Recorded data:
##############################

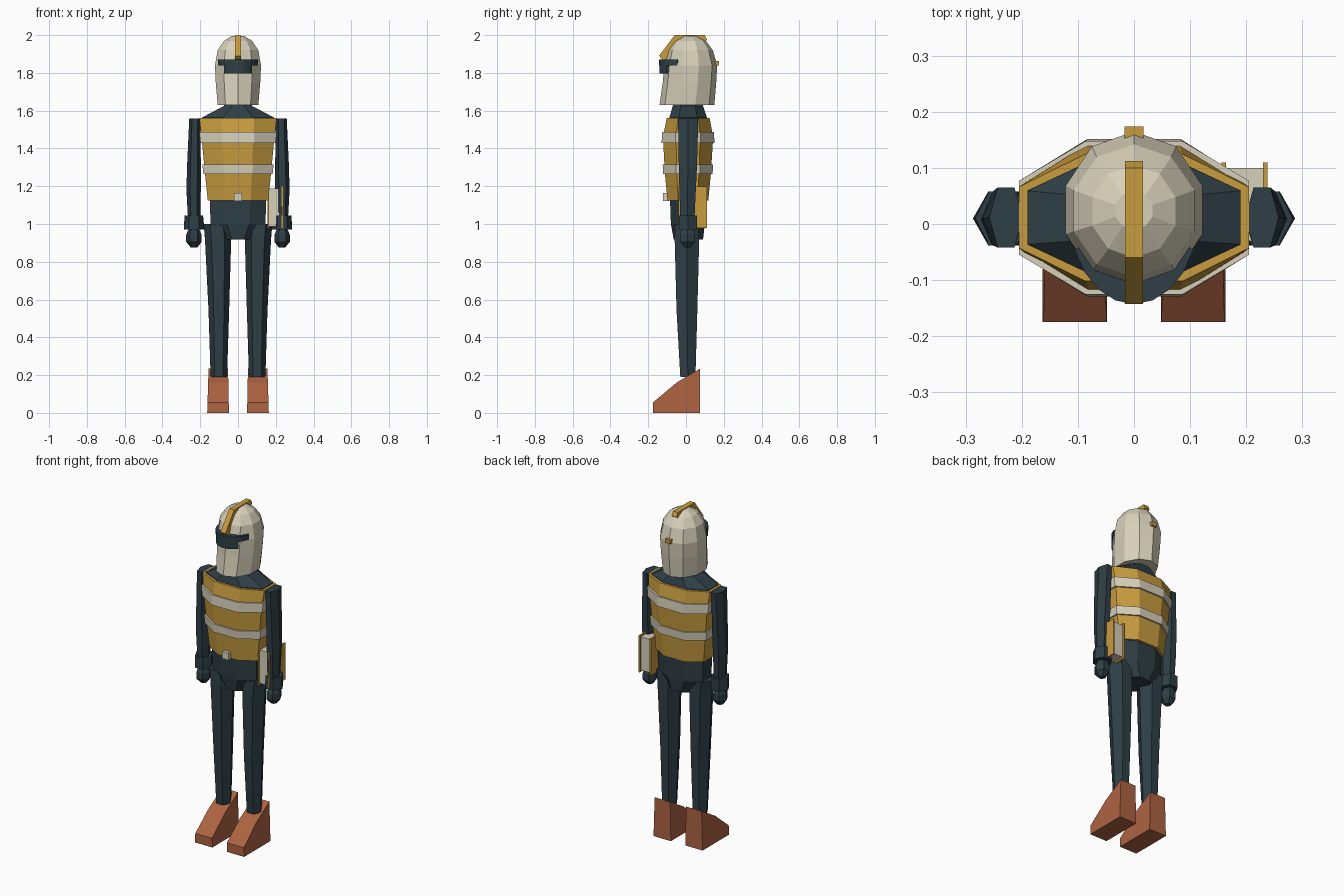
import bpy, bmesh, math

cube = bpy.data.objects.get("Cube")
if cube:
    bpy.data.objects.remove(cube, do_unlink=True)


def material(name, rgb):
    m = bpy.data.materials.new(name)
    m.use_nodes = True
    m.diffuse_color = (*rgb, 1)
    m.node_tree.nodes["Principled BSDF"].inputs["Base Color"].default_value = (*rgb, 1)
    return m


SLATE = material("dark slate", (0.028, 0.05, 0.062))
GOLD = material("gold", (0.58, 0.335, 0.05))
CREAM = material("cream", (0.68, 0.63, 0.49))
RUST = material("rust leather", (0.42, 0.125, 0.055))


def loft(name, rings, mat):
    """Skin a stack of equal-length point rings and cap both ends."""
    bm = bmesh.new()
    loops = [[bm.verts.new(p) for p in ring] for ring in rings]
    for a, b in zip(loops, loops[1:]):
        for i in range(len(a)):
            j = (i + 1) % len(a)
            bm.faces.new((a[i], a[j], b[j], b[i]))
    bm.faces.new(loops[0])
    bm.faces.new(loops[-1])
    bmesh.ops.recalc_face_normals(bm, faces=bm.faces)
    mesh = bpy.data.meshes.new(name)
    bm.to_mesh(mesh)
    bm.free()
    mesh.materials.append(mat)
    ob = bpy.data.objects.new(name, mesh)
    bpy.context.collection.objects.link(ob)
    return ob


def box(name, x0, x1, y0, y1, z0, z1, mat):
    return loft(name, [[(x0, y0, z), (x1, y0, z), (x1, y1, z), (x0, y1, z)]
                       for z in (z0, z1)], mat)


def torso_ring(z, hx, yf, yb):
    """Eight-sided body section with broad front and back panels."""
    mid, side, w = (yf + yb) / 2, 0.24 * (yb - yf), 0.42 * hx
    half = [(w, yf), (hx, mid - side), (hx, mid + side), (w, yb)]
    return [(x, y, z) for x, y in half] + [(-x, y, z) for x, y in half[::-1]]


def limb_ring(z, x0, x1, y0, y1, s=1):
    """Six-sided limb section with its points facing sideways."""
    m, q = (y0 + y1) / 2, (x1 - x0) * 0.25
    pts = [(x0, m), (x0 + q, y0), (x1 - q, y0), (x1, m), (x1 - q, y1), (x0 + q, y1)]
    return [(s * x, y, z) for x, y in pts]


def limb(name, rows, s, mat=SLATE):
    return loft(name, [limb_ring(*r, s) for r in rows], mat)


# Vest with reflective bands that follow its shape
VEST = [(1.125, 0.16, -0.098, 0.118), (1.27, 0.175, -0.112, 0.132),
        (1.46, 0.193, -0.122, 0.144), (1.56, 0.205, -0.102, 0.125)]
loft("vest", [torso_ring(*r) for r in VEST], GOLD)


def vest_at(z, grow):
    for a, b in zip(VEST, VEST[1:]):
        if a[0] <= z <= b[0]:
            t = (z - a[0]) / (b[0] - a[0])
            _, hx, yf, yb = [p + (q - p) * t for p, q in zip(a, b)]
            return torso_ring(z, hx + grow, yf - grow, yb + grow)


for name, z0, z1 in (("lower_band", 1.265, 1.315), ("upper_band", 1.43, 1.488)):
    loft(name, [vest_at(z0, 0.009), vest_at(z1, 0.009)], CREAM)
box("buckle", -0.022, 0.022, -0.122, -0.09, 1.122, 1.165, CREAM)

# Shoulders, neck and hips
loft("shoulders_and_neck", [torso_ring(1.54, 0.19, -0.088, 0.111),
                            torso_ring(1.564, 0.19, -0.088, 0.111),
                            torso_ring(1.625, 0.075, -0.07, 0.09),
                            torso_ring(1.68, 0.065, -0.055, 0.08)], SLATE)
loft("hips", [torso_ring(0.918, 0.075, -0.065, 0.09),
              torso_ring(1.0, 0.145, -0.08, 0.1),
              torso_ring(1.14, 0.15, -0.085, 0.105)], SLATE)

# Limbs and boots, mirrored
LEG = [(0.19, 0.058, 0.145, -0.03, 0.05), (0.54, 0.047, 0.156, -0.05, 0.06),
       (0.92, 0.036, 0.175, -0.06, 0.07), (1.0, 0.045, 0.182, -0.058, 0.068)]
ARM = [(1.03, 0.2, 0.265, -0.03, 0.045), (1.18, 0.197, 0.273, -0.035, 0.052),
       (1.3, 0.197, 0.27, -0.038, 0.058), (1.558, 0.198, 0.258, -0.042, 0.065)]
CUFF = [(0.972, 0.178, 0.287, -0.038, 0.058), (1.045, 0.185, 0.283, -0.038, 0.058)]
HAND = [(0.876, 0.215, 0.25, -0.008, 0.025), (0.905, 0.193, 0.274, -0.033, 0.048),
        (0.945, 0.193, 0.274, -0.033, 0.048), (0.98, 0.21, 0.258, -0.02, 0.035)]
BOOT = [(-0.175, 0), (-0.175, 0.055), (-0.05, 0.16), (0.075, 0.235), (0.075, 0)]
for side, s in (("left", 1), ("right", -1)):
    limb(side + "_leg", LEG, s)
    limb(side + "_arm", ARM, s)
    limb(side + "_cuff", CUFF, s)
    limb(side + "_hand", HAND, s)
    loft(side + "_boot", [[(s * (0.048 + 0.02 * z), y, z) for y, z in BOOT],
                          [(s * (0.163 - 0.03 * z), y, z) for y, z in BOOT]], RUST)

# Helmet shell
SHELL = [(1.63, 0.113, -0.14, 0.15), (1.75, 0.124, -0.123, 0.16),
         (1.84, 0.128, -0.115, 0.165), (1.92, 0.113, -0.095, 0.142),
         (1.97, 0.078, -0.06, 0.105), (1.995, 0.035, -0.01, 0.058)]


def shell_ring(z, rx, yf, yb, sides=10):
    angles = [math.tau * i / sides for i in range(sides)]
    return [(rx * math.sin(a), (yf + yb) / 2 + (yb - yf) / 2 * math.cos(a), z)
            for a in angles]


loft("helmet", [shell_ring(*r) for r in SHELL], CREAM)

# Crest along the helmet top and clip at its back
CREST = [(-0.143, 1.89), (-0.06, 2.0), (0.1, 2.0), (0.112, 1.975),
         (0.09, 1.96), (-0.045, 1.965), (-0.115, 1.86)]
loft("crest", [[(x, y, z) for y, z in CREST] for x in (-0.016, 0.016)], GOLD)
box("rear_clip", -0.017, 0.017, 0.145, 0.174, 1.838, 1.862, GOLD)


# Visor: a wide brow bar over a narrower eye shield
def curved_plate(name, spread, z0, z1, r):
    rings = []
    for i in range(9):
        a = math.radians(spread * (i / 4 - 1))
        sx, sy = math.sin(a), -math.cos(a)
        rings.append([(0.116 * k * sx, 0.02 + r * k * sy, z)
                      for k, z in ((1, z0), (1, z1), (0.75, z1), (0.75, z0))])
    return loft(name, rings, SLATE)


curved_plate("visor_brow", 66, 1.84, 1.872, 0.163)
curved_plate("visor_shield", 40, 1.798, 1.842, 0.16)

# Book carried at the left hip
box("book_pages", 0.162, 0.232, -0.03, 0.1, 0.988, 1.188, CREAM)
for name, x in (("inner_cover", 0.156), ("outer_cover", 0.23)):
    box("book_" + name, x, x + 0.008, -0.04, 0.11, 0.978, 1.198, GOLD)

##############################

Please state how many lines in the entries include the string "loops", giving no more than the number.

Result of the task: 4